    the agent doing the lifting must provide an
    upward force on the object.

Its Not All Apples!
  • Gravity, of course, will be pulling down. This
    pull down of gravity is called the weight of the
  • If during the lift the net force on the object is
    zero, then the upward pull must be canceled by
    the downward pull. That is, the upward lifting
    force must be equal in size to the downward pull
    of gravity.

Summary of Gravity
  • In summary, when you are lifting something at
    constant velocity, the upward pull that you
    provide is equal to the weight of the object.

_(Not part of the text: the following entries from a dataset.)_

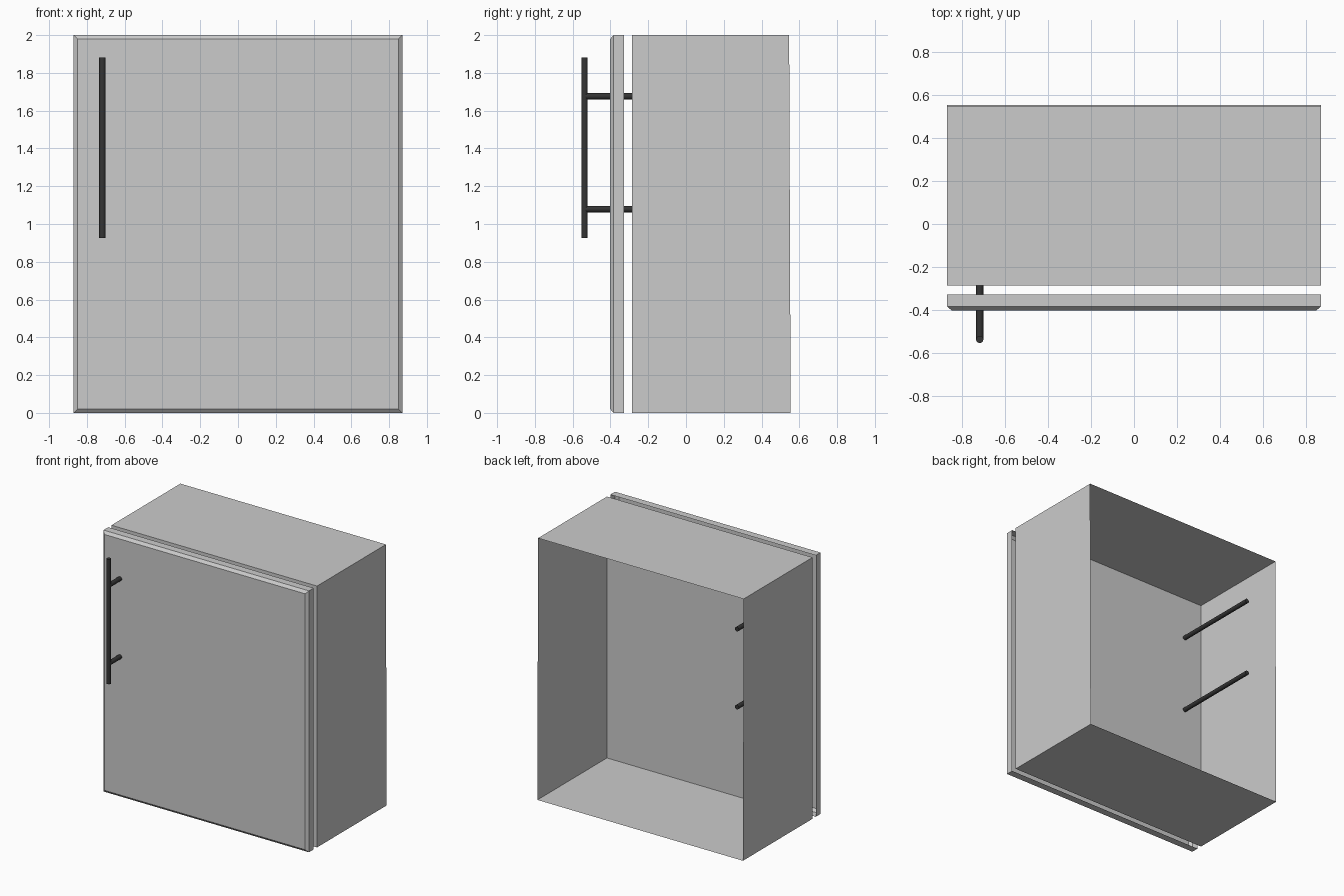
import bpy, bmesh
from math import pi

if "Cube" in bpy.data.objects:
    bpy.data.objects.remove(bpy.data.objects["Cube"])

W, H = 0.87, 2.0  # half width, height


def shell(name, rings):
    """Rectangular shell, closed at the front and open at the back.
    Each ring is (inset, y at bottom, y at top)."""
    bm = bmesh.new()
    loops = []
    for inset, yb, yt in rings:
        w = W - inset
        loops.append([bm.verts.new(p) for p in (
            (-w, yb, inset), (w, yb, inset),
            (w, yt, H - inset), (-w, yt, H - inset))])
    bm.faces.new(loops[0])
    for a, b in zip(loops, loops[1:]):
        for i in range(4):
            j = (i + 1) % 4
            bm.faces.new((a[j], a[i], b[i], b[j]))
    mesh = bpy.data.meshes.new(name)
    bm.to_mesh(mesh)
    bm.free()
    obj = bpy.data.objects.new(name, mesh)
    bpy.context.collection.objects.link(obj)
    return obj


black = bpy.data.materials.new("dark_metal")
black.diffuse_color = (0.035, 0.035, 0.035, 1)
black.use_nodes = True
black.node_tree.nodes["Principled BSDF"].inputs["Base Color"].default_value = black.diffuse_color


def rod(name, loc, length, rot=(0, 0, 0)):
    bpy.ops.mesh.primitive_cylinder_add(
        vertices=24, radius=0.0168, depth=length, location=loc, rotation=rot)
    obj = bpy.context.object
    obj.name = name
    obj.data.materials.append(black)
    bpy.ops.object.shade_smooth_by_angle()


# Cabinet body, back edge leaning very slightly
shell("cabinet_body", [(0, -0.287, -0.287), (0, 0.554, 0.546)])

# Door with chamfered front edge and hollow back
shell("door", [(0.021, -0.402, -0.402), (0, -0.384, -0.384), (0, -0.327, -0.327)])

# Handle bar and the two long posts running through the door into the body
HX, HY, BACK = -0.718, -0.537, 0.41
rod("handle_bar", (HX, HY, 1.404), 0.954)
for name, z in (("handle_post_lower", 1.079), ("handle_post_upper", 1.676)):
    rod(name, (HX, (HY + BACK) / 2, z), BACK - HY, (pi / 2, 0, 0))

Gravitational Potential Energy
  • Since the work done on the object when it is
    lifted becomes the gravitational potential
    energy, the formula for gravitational potential
    energy equals the mass of the object times the
    acceleration due to gravity times the height
    that the object is lifted, as in
  • Ug mgh

  • Ug mgh Formula for gravitational potential
  • Ug (4 kg)(9.8 m/s/s)(5 m) Plug in values for
    mass, acceleration due to gravity, and height.
  • Ug 196 J Gravitational potential energy equals
    196 Joules.

Energy Efficiency
  • The term energy efficiency refers to the measure
    of the useful energy.
  • An energy efficient appliance would convert the
    energy supplied to it with a minimal amount of
    heat returned as energy.

The Components
  • Input is all components (matter and/or energy)
    entering the system.
  • Throughput is the flow of all components within
    the system.
  • Output is all components leaving the system.

Measure of Efficiency
  • The efficiency of a product can be measured by
  • efficiency (output / input) x 100
  • output is mechanical work or energy (watts or
  • input is the quantity of work or energy
  • Cannot exceed 100 because of the Law of
    Conservation of Energy

Calculate the Efficiency of Bouncy Balls
  • Measure the efficiency of a bouncy ball, a golf
    ball and a tennis ball.
  • Which ball converts energy more efficiently?
  • How is this conversion of energy helpful for the
    use of the ball?

Specific Heat Capacity
Specific Heat Capacity
  • Specific heat is the amount of energy needed to
    raised 1 gram of a substance by 1 degree Kelvin
    or Celcius.
  • Energy is in the form of heat.
  • High specific heat means that a lot of energy is
    needed to heat or even melt a substance.
  • Can you think of an example of a high specific

The Formula
  • Specific Heat cp q / m ?T
  • q heat and is measured in Joules
  • m mass and is measured in grams
  • ?T the change in temperature and is determined
    taking the final temperature and subtracting the
    initial temperature
  • T final T initial

  • Water has a relatively high specific heat
  • 4.18 J / g K
  • Water holds heat well that is why the
    temperature on the water is more consistent than
    the temperature on the land.

  • How much energy is needed to heat a 100g pan of
    water from 25C to 95C?
  • m 100g
  • cp 4.18 J/gK
  • ?T 95C 25C 70C
  • cp q / m?T and when you rearrange the formula
  • q cp m ?T